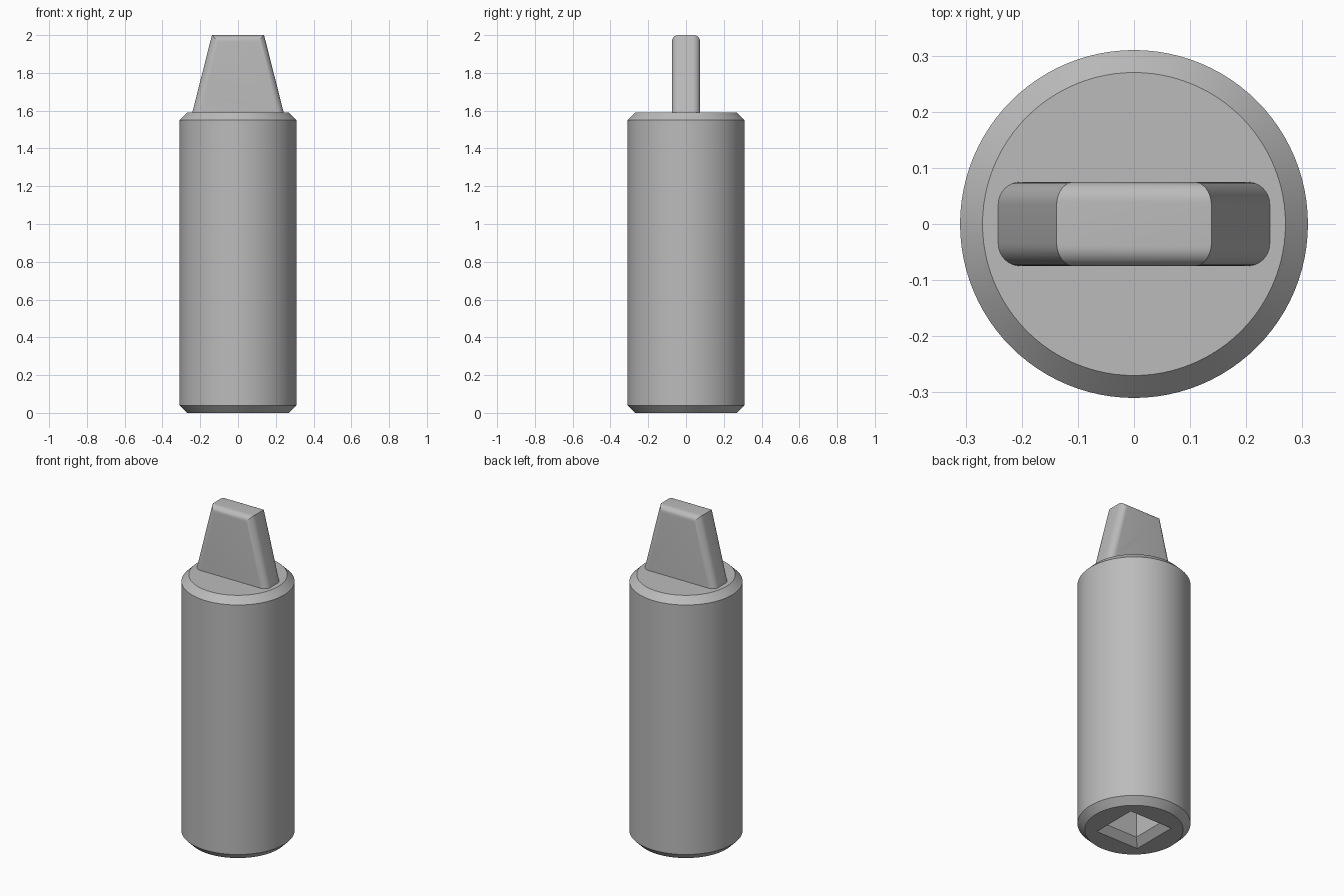
import bpy, bmesh, math

if "Cube" in bpy.data.objects:
    bpy.data.objects.remove(bpy.data.objects["Cube"])

steel = bpy.data.materials.new("steel grey")
steel.diffuse_color = (0.5, 0.5, 0.5, 1)
steel.use_nodes = True
steel.node_tree.nodes["Principled BSDF"].inputs["Base Color"].default_value = steel.diffuse_color


def loft(name, rings):
    """Skin a stack of matching rings and cap both ends."""
    bm = bmesh.new()
    rows = [[bm.verts.new(p) for p in ring] for ring in rings]
    n = len(rows[0])
    for a, b in zip(rows, rows[1:]):
        for i in range(n):
            j = (i + 1) % n
            bm.faces.new((a[i], a[j], b[j], b[i]))
    bm.faces.new(rows[0][::-1])
    bm.faces.new(rows[-1])
    bmesh.ops.recalc_face_normals(bm, faces=bm.faces)
    mesh = bpy.data.meshes.new(name)
    bm.to_mesh(mesh)
    bm.free()
    mesh.materials.append(steel)
    ob = bpy.data.objects.new(name, mesh)
    bpy.context.collection.objects.link(ob)
    return ob


def circle(r, z, n=96):
    return [(r * math.cos(2 * math.pi * i / n), r * math.sin(2 * math.pi * i / n), z)
            for i in range(n)]


def square(h, z):
    return [(h, h, z), (-h, h, z), (-h, -h, z), (h, -h, z)]


def rounded(hx, hy, r, steps=8):
    """Rounded rectangle as (x, y) pairs."""
    pts = []
    for k, (sx, sy) in enumerate(((1, 1), (-1, 1), (-1, -1), (1, -1))):
        for i in range(steps + 1):
            a = math.pi / 2 * (k + i / steps)
            pts.append((sx * (hx - r) + r * math.cos(a), sy * (hy - r) + r * math.sin(a)))
    return pts


def boolean(ob, cutter, operation):
    """Apply a boolean and remove the helper."""
    mod = ob.modifiers.new("cut", "BOOLEAN")
    mod.operation, mod.object, mod.solver = operation, cutter, "EXACT"
    bpy.context.view_layer.objects.active = ob
    bpy.ops.object.modifier_apply(modifier=mod.name)
    bpy.data.objects.remove(cutter)


def smooth(ob):
    bpy.ops.object.select_all(action="DESELECT")
    ob.select_set(True)
    bpy.context.view_layer.objects.active = ob
    bpy.ops.object.shade_smooth_by_angle(angle=math.radians(25))


R, TOP, CH = 0.31, 1.59, 0.04

# Chamfered round body
body = loft("body", [circle(R - CH, 0), circle(R, CH), circle(R, TOP - CH), circle(R - CH, TOP)])

# Square drive socket with a chamfered mouth in the underside
socket = loft("socket_cutter", [square(0.165, -0.02), square(0.105, CH), square(0.105, 0.5)])
boolean(body, socket, "DIFFERENCE")

# Tapered blade with rounded upright edges
BASE, TIP, THICK = 0.242, 0.138, 0.075
slope = (BASE - TIP) / (2 - TOP)
blade = loft("blade", [[(x, y, z) for x, y in rounded(BASE - slope * (z - TOP), THICK, 0.04)]
                       for z in (TOP, 2.05)])

# Round the long top edges of the blade
slab = loft("blade_trim", [[(x, y, z + 1.5) for y, z in rounded(THICK, 0.5, 0.035)]
                           for x in (-0.4, 0.4)])
boolean(blade, slab, "INTERSECT")

for part in (body, blade):
    smooth(part)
····················
EXERCISE GOAL:
Copy down every line of the material above that includes the string "rings".

REPLY:
def loft(name, rings):
    """Skin a stack of matching rings and cap both ends."""
    rows = [[bm.verts.new(p) for p in ring] for ring in rings]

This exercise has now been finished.